TASK INPUTS:
Start of Block

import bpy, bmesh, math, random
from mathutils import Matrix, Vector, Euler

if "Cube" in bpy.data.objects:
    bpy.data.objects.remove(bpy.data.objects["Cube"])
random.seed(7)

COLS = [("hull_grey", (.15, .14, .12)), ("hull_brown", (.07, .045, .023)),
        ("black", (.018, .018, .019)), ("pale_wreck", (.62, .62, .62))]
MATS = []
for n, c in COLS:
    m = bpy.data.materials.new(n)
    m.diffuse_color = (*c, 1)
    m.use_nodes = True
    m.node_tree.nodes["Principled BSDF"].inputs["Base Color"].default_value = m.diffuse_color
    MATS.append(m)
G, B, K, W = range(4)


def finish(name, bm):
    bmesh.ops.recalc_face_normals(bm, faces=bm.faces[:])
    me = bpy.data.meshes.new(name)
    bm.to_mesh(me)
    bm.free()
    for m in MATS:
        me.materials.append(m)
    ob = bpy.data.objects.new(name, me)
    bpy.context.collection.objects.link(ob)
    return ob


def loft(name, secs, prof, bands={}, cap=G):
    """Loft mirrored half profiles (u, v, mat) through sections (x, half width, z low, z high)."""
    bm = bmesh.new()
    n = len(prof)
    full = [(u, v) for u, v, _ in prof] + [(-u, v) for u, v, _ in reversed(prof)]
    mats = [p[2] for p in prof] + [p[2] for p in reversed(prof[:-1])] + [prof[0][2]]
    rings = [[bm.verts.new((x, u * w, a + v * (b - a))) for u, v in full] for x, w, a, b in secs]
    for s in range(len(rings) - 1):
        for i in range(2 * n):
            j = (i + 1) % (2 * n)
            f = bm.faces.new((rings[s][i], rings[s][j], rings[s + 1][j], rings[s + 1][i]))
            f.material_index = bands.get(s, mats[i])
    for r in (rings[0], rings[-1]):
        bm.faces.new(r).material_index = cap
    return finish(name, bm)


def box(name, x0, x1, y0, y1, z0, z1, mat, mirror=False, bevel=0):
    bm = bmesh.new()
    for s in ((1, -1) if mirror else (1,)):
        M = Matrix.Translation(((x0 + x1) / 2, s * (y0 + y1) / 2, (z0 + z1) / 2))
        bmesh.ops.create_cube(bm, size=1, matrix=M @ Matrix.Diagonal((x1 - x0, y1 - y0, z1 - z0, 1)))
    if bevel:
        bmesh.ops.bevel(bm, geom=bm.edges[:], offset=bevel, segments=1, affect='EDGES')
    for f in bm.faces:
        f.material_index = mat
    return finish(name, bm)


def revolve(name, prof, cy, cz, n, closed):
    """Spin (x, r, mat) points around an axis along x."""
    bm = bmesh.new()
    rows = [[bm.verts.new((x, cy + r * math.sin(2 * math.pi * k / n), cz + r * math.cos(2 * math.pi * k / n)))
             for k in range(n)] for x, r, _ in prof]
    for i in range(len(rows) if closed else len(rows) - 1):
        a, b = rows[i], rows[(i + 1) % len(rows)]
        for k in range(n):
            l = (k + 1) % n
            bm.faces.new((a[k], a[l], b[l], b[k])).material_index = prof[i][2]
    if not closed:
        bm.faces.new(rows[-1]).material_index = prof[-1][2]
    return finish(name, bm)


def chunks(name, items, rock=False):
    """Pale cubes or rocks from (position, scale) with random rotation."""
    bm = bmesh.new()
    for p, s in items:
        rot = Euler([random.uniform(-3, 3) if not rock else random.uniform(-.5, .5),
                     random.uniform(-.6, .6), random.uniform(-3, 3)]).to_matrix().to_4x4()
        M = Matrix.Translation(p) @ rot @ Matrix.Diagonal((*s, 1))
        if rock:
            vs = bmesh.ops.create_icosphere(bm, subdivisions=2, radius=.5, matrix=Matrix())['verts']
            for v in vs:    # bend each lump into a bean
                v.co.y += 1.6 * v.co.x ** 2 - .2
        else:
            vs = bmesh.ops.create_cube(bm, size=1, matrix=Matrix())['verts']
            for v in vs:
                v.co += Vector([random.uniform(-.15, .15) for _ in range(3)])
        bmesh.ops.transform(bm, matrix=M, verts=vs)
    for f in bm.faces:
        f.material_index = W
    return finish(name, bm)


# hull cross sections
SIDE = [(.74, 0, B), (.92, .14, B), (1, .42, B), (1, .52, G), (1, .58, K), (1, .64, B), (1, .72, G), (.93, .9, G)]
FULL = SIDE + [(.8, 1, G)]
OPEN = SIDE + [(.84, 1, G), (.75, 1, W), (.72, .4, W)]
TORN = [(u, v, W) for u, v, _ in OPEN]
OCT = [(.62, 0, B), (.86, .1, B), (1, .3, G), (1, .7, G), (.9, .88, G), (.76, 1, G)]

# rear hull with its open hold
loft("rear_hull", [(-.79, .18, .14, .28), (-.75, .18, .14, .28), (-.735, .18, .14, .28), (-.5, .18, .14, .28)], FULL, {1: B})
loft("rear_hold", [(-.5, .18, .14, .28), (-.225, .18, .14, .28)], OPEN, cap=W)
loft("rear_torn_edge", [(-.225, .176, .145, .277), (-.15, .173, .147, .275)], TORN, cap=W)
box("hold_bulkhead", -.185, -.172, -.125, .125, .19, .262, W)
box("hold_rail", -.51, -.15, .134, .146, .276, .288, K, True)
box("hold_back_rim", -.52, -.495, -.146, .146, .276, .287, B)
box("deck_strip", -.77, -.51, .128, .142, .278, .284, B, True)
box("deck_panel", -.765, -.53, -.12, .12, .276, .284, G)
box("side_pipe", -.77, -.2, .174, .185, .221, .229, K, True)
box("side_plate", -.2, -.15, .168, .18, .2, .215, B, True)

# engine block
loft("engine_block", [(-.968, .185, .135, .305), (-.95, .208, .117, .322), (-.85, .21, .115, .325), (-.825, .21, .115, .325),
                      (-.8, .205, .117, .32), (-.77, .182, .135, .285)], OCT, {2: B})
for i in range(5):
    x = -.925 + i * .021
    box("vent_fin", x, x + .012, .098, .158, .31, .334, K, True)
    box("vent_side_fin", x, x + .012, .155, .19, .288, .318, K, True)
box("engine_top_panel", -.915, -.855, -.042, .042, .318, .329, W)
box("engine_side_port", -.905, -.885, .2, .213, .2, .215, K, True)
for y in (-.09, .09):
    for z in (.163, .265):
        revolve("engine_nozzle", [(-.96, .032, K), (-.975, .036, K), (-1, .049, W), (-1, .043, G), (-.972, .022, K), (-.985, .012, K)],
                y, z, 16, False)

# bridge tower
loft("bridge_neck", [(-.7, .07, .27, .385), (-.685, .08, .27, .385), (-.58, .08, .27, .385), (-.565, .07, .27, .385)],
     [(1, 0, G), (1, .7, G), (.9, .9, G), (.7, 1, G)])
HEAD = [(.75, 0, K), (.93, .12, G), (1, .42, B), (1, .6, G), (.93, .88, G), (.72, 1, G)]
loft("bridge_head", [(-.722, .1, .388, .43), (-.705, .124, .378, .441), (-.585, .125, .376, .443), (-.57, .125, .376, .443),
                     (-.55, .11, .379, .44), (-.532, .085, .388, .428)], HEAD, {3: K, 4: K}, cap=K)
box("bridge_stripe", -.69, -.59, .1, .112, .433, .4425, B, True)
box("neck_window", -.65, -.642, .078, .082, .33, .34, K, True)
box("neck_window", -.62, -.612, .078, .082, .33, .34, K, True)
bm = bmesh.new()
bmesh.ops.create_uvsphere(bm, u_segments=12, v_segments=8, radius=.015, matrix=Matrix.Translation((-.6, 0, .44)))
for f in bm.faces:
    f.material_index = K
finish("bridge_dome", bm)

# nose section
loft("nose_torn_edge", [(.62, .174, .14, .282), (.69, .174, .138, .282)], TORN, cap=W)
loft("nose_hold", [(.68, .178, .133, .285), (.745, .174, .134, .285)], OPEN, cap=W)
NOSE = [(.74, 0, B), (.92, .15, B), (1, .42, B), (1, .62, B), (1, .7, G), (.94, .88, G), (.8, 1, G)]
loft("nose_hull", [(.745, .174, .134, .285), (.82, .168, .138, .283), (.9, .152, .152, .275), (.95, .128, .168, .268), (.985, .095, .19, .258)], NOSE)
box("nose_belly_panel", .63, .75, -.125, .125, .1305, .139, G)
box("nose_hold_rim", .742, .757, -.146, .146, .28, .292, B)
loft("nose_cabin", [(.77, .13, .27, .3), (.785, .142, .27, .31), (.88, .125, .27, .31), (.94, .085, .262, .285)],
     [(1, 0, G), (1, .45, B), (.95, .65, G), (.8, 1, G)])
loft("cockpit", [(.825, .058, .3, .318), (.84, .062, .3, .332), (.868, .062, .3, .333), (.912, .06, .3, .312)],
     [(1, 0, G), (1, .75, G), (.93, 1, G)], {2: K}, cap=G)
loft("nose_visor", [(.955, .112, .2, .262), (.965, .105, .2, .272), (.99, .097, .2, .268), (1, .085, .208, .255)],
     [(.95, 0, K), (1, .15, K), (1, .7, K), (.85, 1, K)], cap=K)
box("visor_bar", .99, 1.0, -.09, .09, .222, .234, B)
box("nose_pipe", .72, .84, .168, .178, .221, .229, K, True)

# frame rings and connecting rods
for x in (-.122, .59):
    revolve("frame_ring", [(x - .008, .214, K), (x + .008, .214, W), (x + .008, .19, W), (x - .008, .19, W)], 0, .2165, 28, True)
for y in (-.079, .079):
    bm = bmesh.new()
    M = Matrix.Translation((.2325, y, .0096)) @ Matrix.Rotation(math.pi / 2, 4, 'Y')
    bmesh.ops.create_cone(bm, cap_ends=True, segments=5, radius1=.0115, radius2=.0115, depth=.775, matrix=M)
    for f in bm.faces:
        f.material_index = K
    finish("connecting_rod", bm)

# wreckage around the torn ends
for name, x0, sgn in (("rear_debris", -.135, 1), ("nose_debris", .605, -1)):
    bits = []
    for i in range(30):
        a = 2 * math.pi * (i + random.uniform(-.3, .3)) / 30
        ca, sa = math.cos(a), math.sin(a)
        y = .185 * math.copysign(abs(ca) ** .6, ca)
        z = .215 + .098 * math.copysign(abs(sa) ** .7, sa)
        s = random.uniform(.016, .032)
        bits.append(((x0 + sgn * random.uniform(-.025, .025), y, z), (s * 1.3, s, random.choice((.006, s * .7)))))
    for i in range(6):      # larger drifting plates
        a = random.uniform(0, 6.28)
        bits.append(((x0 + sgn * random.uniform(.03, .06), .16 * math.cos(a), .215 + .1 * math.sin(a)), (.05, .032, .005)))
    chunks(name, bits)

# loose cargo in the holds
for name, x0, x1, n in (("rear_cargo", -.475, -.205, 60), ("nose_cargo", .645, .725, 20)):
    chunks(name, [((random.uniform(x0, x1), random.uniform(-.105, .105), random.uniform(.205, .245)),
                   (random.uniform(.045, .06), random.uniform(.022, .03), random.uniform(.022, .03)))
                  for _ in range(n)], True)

End of Block

REQUIRED ACTION: Retype, exactly and in full, the lines above from the one containing "(.745, .174, .134, .285)], OPEN, cap=W)" through the one containing "y = .185 * math.copysign(abs(ca)".

TASK RESULT:
loft("nose_hold", [(.68, .178, .133, .285), (.745, .174, .134, .285)], OPEN, cap=W)
NOSE = [(.74, 0, B), (.92, .15, B), (1, .42, B), (1, .62, B), (1, .7, G), (.94, .88, G), (.8, 1, G)]
loft("nose_hull", [(.745, .174, .134, .285), (.82, .168, .138, .283), (.9, .152, .152, .275), (.95, .128, .168, .268), (.985, .095, .19, .258)], NOSE)
box("nose_belly_panel", .63, .75, -.125, .125, .1305, .139, G)
box("nose_hold_rim", .742, .757, -.146, .146, .28, .292, B)
loft("nose_cabin", [(.77, .13, .27, .3), (.785, .142, .27, .31), (.88, .125, .27, .31), (.94, .085, .262, .285)],
     [(1, 0, G), (1, .45, B), (.95, .65, G), (.8, 1, G)])
loft("cockpit", [(.825, .058, .3, .318), (.84, .062, .3, .332), (.868, .062, .3, .333), (.912, .06, .3, .312)],
     [(1, 0, G), (1, .75, G), (.93, 1, G)], {2: K}, cap=G)
loft("nose_visor", [(.955, .112, .2, .262), (.965, .105, .2, .272), (.99, .097, .2, .268), (1, .085, .208, .255)],
     [(.95, 0, K), (1, .15, K), (1, .7, K), (.85, 1, K)], cap=K)
box("visor_bar", .99, 1.0, -.09, .09, .222, .234, B)
box("nose_pipe", .72, .84, .168, .178, .221, .229, K, True)

# frame rings and connecting rods
for x in (-.122, .59):
    revolve("frame_ring", [(x - .008, .214, K), (x + .008, .214, W), (x + .008, .19, W), (x - .008, .19, W)], 0, .2165, 28, True)
for y in (-.079, .079):
    bm = bmesh.new()
    M = Matrix.Translation((.2325, y, .0096)) @ Matrix.Rotation(math.pi / 2, 4, 'Y')
    bmesh.ops.create_cone(bm, cap_ends=True, segments=5, radius1=.0115, radius2=.0115, depth=.775, matrix=M)
    for f in bm.faces:
        f.material_index = K
    finish("connecting_rod", bm)

# wreckage around the torn ends
for name, x0, sgn in (("rear_debris", -.135, 1), ("nose_debris", .605, -1)):
    bits = []
    for i in range(30):
        a = 2 * math.pi * (i + random.uniform(-.3, .3)) / 30
        ca, sa = math.cos(a), math.sin(a)
        y = .185 * math.copysign(abs(ca) ** .6, ca)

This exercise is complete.